### Input data
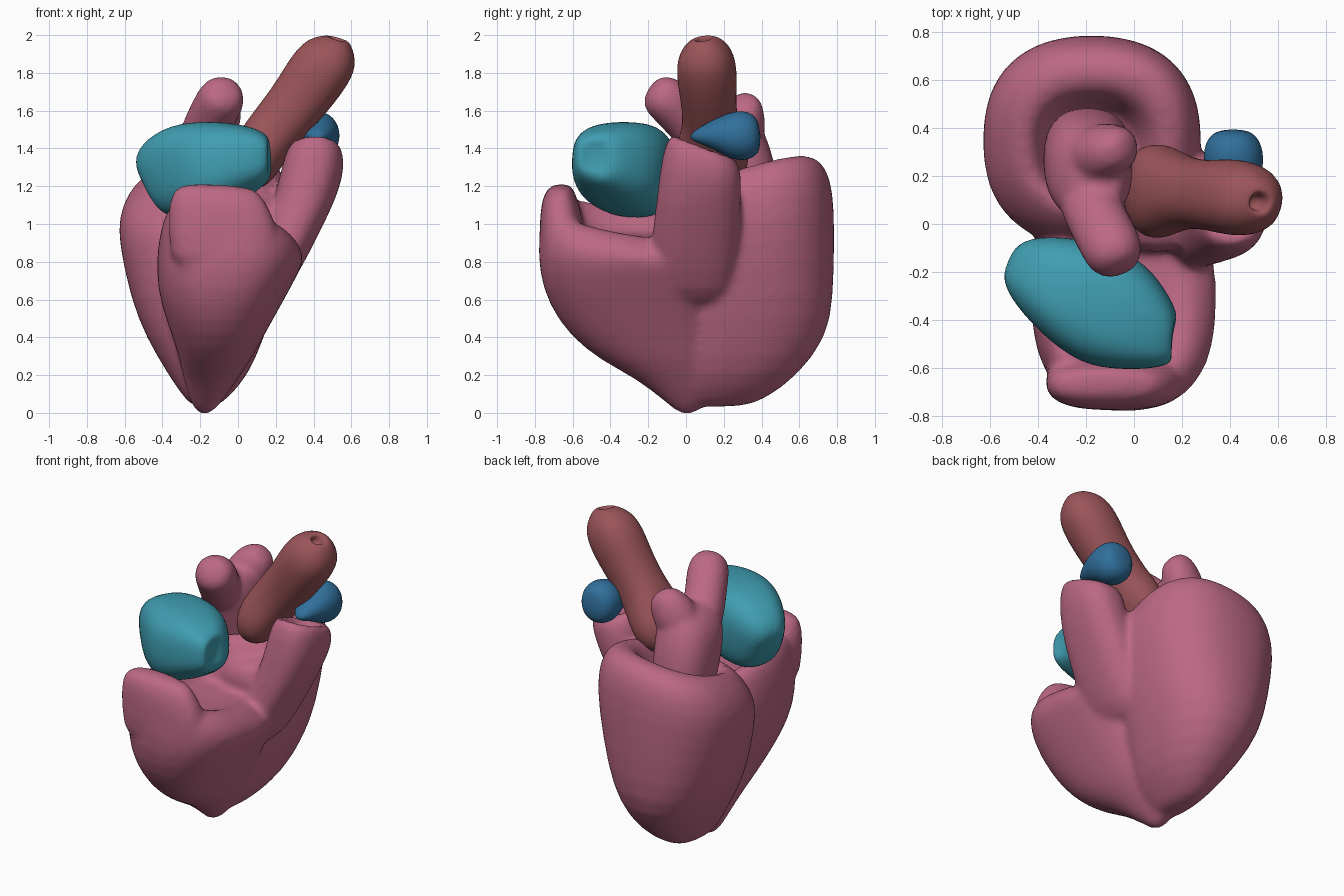
import bpy, bmesh, math
from mathutils import Vector

SEG = 24


def material(name, rgb):
    m = bpy.data.materials.new(name)
    m.diffuse_color = (*rgb, 1)
    return m


PINK = material("muscle_pink", (0.50, 0.14, 0.23))
TEAL = material("teal", (0.05, 0.34, 0.44))
RED = material("artery_red", (0.33, 0.09, 0.10))
BLUE = material("blue", (0.03, 0.16, 0.33))


def unit_ring(n):
    # superellipse outline, n = 2 is round, higher is boxier
    out = []
    for i in range(SEG):
        a = 2 * math.pi * i / SEG
        c, s = math.cos(a), math.sin(a)
        out.append((math.copysign(abs(c) ** (2 / n), c), math.copysign(abs(s) ** (2 / n), s)))
    return out


def skin(bm, rings):
    # bridge consecutive rings and cap both ends
    rows = [[bm.verts.new(p) for p in r] for r in rings]
    faces = [bm.faces.new(rows[0][::-1]), bm.faces.new(rows[-1])]
    for a, b in zip(rows, rows[1:]):
        for i in range(SEG):
            j = (i + 1) % SEG
            faces.append(bm.faces.new((a[i], a[j], b[j], b[i])))
    bmesh.ops.recalc_face_normals(bm, faces=faces)


def stack(bm, levels, n_low=2.4, n_high=2.4):
    # levels: z, xmin, xmax, ymin, ymax, tilt in x, tilt in y
    rings = []
    for k, (z, x0, x1, y0, y1, tx, ty) in enumerate(levels):
        n = n_low + (n_high - n_low) * min(1, k / 6)
        cx, cy, rx, ry = (x0 + x1) / 2, (y0 + y1) / 2, (x1 - x0) / 2, (y1 - y0) / 2
        rings.append([(cx + u * rx, cy + v * ry, z + tx * u * rx + ty * v * ry)
                      for u, v in unit_ring(n)])
    skin(bm, rings)


def tube(bm, path, n=2.1):
    # path: x, y, z, sideways radius, upward radius
    pts = [Vector(p[:3]) for p in path]
    prev, rings = None, []
    for i, p in enumerate(path):
        t = (pts[min(i + 1, len(pts) - 1)] - pts[max(i - 1, 0)]).normalized()
        if prev and t.dot(prev) < 0.5:
            t = prev
        prev = t
        side = t.cross(Vector((0, 0, 1))).normalized()
        up = side.cross(t)
        rings.append([pts[i] + side * u * p[3] + up * v * p[4] for u, v in unit_ring(n)])
    skin(bm, rings)


def finish(bm, name, mat, voxel=None, smooth=8):
    me = bpy.data.meshes.new(name)
    bm.to_mesh(me)
    bm.free()
    for p in me.polygons:
        p.use_smooth = True
    me.materials.append(mat)
    ob = bpy.data.objects.new(name, me)
    bpy.context.collection.objects.link(ob)
    sub = ob.modifiers.new("subdivide", 'SUBSURF')
    sub.levels = sub.render_levels = 1 if voxel else 2
    if voxel:
        rm = ob.modifiers.new("fuse", 'REMESH')
        rm.mode = 'VOXEL'
        rm.voxel_size = voxel
        rm.use_smooth_shade = True
        sm = ob.modifiers.new("soften", 'SMOOTH')
        sm.factor = 0.5
        sm.iterations = smooth
    return ob


# Ventricles: back chamber with a cupped top, lower on the left
bm = bmesh.new()
stack(bm, [
    (0.03, -0.23, -0.12, 0.00, 0.30, 0, 0),
    (0.07, -0.28, -0.06, -0.04, 0.42, 0, 0),
    (0.20, -0.37, 0.06, -0.08, 0.60, 0, 0),
    (0.40, -0.49, 0.14, -0.12, 0.75, 0, 0),
    (0.60, -0.57, 0.21, -0.12, 0.785, 0, 0),
    (0.90, -0.63, 0.28, -0.10, 0.79, 0.05, 0.1),
    (1.07, -0.64, 0.29, -0.09, 0.785, 0.1, 0.22),
    (1.20, -0.59, 0.25, -0.05, 0.745, 0.13, 0.28),
    (1.27, -0.51, 0.18, 0.02, 0.66, 0.13, 0.28),
    (1.27, -0.44, 0.09, 0.08, 0.56, 0.13, 0.28),
    (1.18, -0.39, 0.03, 0.10, 0.51, 0, 0.2),
    (1.05, -0.36, 0.00, 0.12, 0.48, 0, 0)], 2.1, 2.4)
# Front chamber, sloping down to the right
stack(bm, [
    (-0.01, -0.21, -0.15, -0.03, 0.04, 0, 0),
    (0.05, -0.25, -0.09, -0.10, 0.12, 0, 0),
    (0.18, -0.29, 0.00, -0.26, 0.20, 0, 0),
    (0.28, -0.31, 0.07, -0.46, 0.20, 0, 0),
    (0.41, -0.35, 0.14, -0.62, 0.20, 0, 0),
    (0.57, -0.41, 0.23, -0.73, 0.20, 0, 0),
    (0.75, -0.44, 0.33, -0.785, 0.20, 0, 0),
    (0.89, -0.42, 0.36, -0.785, 0.15, -0.15, -0.1),
    (0.99, -0.38, 0.31, -0.76, 0.12, -0.25, -0.2),
    (1.03, -0.31, 0.23, -0.68, 0.08, -0.27, -0.2),
    (0.97, -0.23, 0.16, -0.58, 0.00, -0.2, -0.1),
    (0.93, -0.18, 0.11, -0.50, -0.05, 0, 0)], 2.1, 2.5)
# Raised lip along the front
stack(bm, [
    (0.70, -0.36, 0.21, -0.77, -0.50, 0, 0),
    (0.95, -0.37, 0.22, -0.78, -0.53, -0.05, 0),
    (1.09, -0.37, 0.18, -0.77, -0.56, -0.1, 0),
    (1.17, -0.34, 0.13, -0.75, -0.59, -0.1, 0),
    (1.21, -0.25, 0.08, -0.70, -0.61, -0.05, 0)], 2.6, 2.6)
# Outflow column on the right, spreading into the side wall
stack(bm, [
    (0.55, -0.02, 0.20, -0.16, 0.24, 0, 0),
    (0.75, 0.05, 0.33, -0.20, 0.26, 0, 0),
    (0.95, 0.12, 0.43, -0.18, 0.29, 0, 0),
    (1.10, 0.18, 0.505, -0.16, 0.29, 0, 0),
    (1.25, 0.22, 0.56, -0.14, 0.295, 0, -0.15),
    (1.38, 0.25, 0.565, -0.11, 0.29, 0, -0.35),
    (1.44, 0.30, 0.515, -0.05, 0.23, 0, -0.4),
    (1.33, 0.35, 0.46, 0.02, 0.17, 0, -0.3)])
# Deck under the big artery, tying the column to the back chamber
stack(bm, [
    (0.75, -0.15, 0.28, -0.10, 0.30, 0, 0),
    (1.05, -0.15, 0.34, -0.14, 0.36, 0, 0),
    (1.16, -0.05, 0.30, -0.06, 0.34, 0, 0.2)])
finish(bm, "ventricles", PINK, voxel=0.02)

# Two-tipped vessel rising from the cup
bm = bmesh.new()
stack(bm, [
    (1.02, -0.36, 0.00, 0.12, 0.48, 0, 0),
    (1.18, -0.38, -0.01, 0.08, 0.49, 0, 0),
    (1.33, -0.38, -0.01, 0.03, 0.47, 0, 0),
    (1.46, -0.36, 0.00, 0.00, 0.43, 0, 0),
    (1.55, -0.29, -0.03, 0.04, 0.38, 0, 0),
    (1.59, -0.20, -0.07, 0.10, 0.33, 0, 0)])
tube(bm, [
    (-0.22, 0.18, 1.36, 0.10, 0.10), (-0.19, 0.10, 1.45, 0.13, 0.13),
    (-0.14, -0.01, 1.57, 0.125, 0.125), (-0.09, -0.10, 1.66, 0.13, 0.125),
    (-0.07, -0.16, 1.70, 0.11, 0.11), (-0.06, -0.19, 1.72, 0.05, 0.05)])
tube(bm, [
    (-0.20, 0.26, 1.38, 0.13, 0.13), (-0.14, 0.29, 1.50, 0.13, 0.14),
    (-0.10, 0.31, 1.58, 0.11, 0.13), (-0.05, 0.32, 1.63, 0.09, 0.10),
    (-0.02, 0.32, 1.66, 0.05, 0.05)])
finish(bm, "forked_vessel", PINK, voxel=0.018, smooth=7)

# Teal front chamber, boxy, narrowing to the right
bm = bmesh.new()
tube(bm, [
    (-0.48, -0.17, 1.20, 0.08, 0.13), (-0.43, -0.19, 1.235, 0.15, 0.21),
    (-0.29, -0.26, 1.28, 0.22, 0.26), (-0.10, -0.36, 1.31, 0.26, 0.24),
    (0.04, -0.44, 1.35, 0.19, 0.18), (0.13, -0.49, 1.355, 0.125, 0.135),
    (0.165, -0.50, 1.36, 0.08, 0.09), (0.15, -0.49, 1.355, 0.04, 0.05)], n=2.7)
finish(bm, "teal_chamber", TEAL)

# Big leaning artery with a small hole in its tip
bm = bmesh.new()
tube(bm, [
    (0.03, 0.13, 1.19, 0.08, 0.05), (0.05, 0.13, 1.25, 0.18, 0.12),
    (0.10, 0.14, 1.37, 0.21, 0.15), (0.20, 0.13, 1.51, 0.145, 0.145),
    (0.32, 0.12, 1.65, 0.145, 0.155), (0.43, 0.11, 1.81, 0.165, 0.17),
    (0.505, 0.10, 1.91, 0.14, 0.15), (0.53, 0.09, 1.98, 0.07, 0.07),
    (0.525, 0.09, 1.985, 0.035, 0.035), (0.49, 0.09, 1.93, 0.03, 0.03)], n=2.2)
finish(bm, "large_artery", RED)

# Blue cap, pointed toward the front
bm = bmesh.new()
tube(bm, [
    (0.42, 0.02, 1.46, 0.03, 0.02), (0.425, 0.13, 1.475, 0.09, 0.07),
    (0.415, 0.25, 1.47, 0.13, 0.135), (0.41, 0.34, 1.465, 0.12, 0.13),
    (0.41, 0.395, 1.47, 0.07, 0.08)])
finish(bm, "blue_cap", BLUE)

### Work order
Give back, unchanged, the run of lines in the listing above that begins at the line containing "a = 2 * math.pi * i / SEG" and ends at the line containing "for a, b in", both included.

### Output of the exercise
        a = 2 * math.pi * i / SEG
        c, s = math.cos(a), math.sin(a)
        out.append((math.copysign(abs(c) ** (2 / n), c), math.copysign(abs(s) ** (2 / n), s)))
    return out


def skin(bm, rings):
    # bridge consecutive rings and cap both ends
    rows = [[bm.verts.new(p) for p in r] for r in rings]
    faces = [bm.faces.new(rows[0][::-1]), bm.faces.new(rows[-1])]
    for a, b in zip(rows, rows[1:]):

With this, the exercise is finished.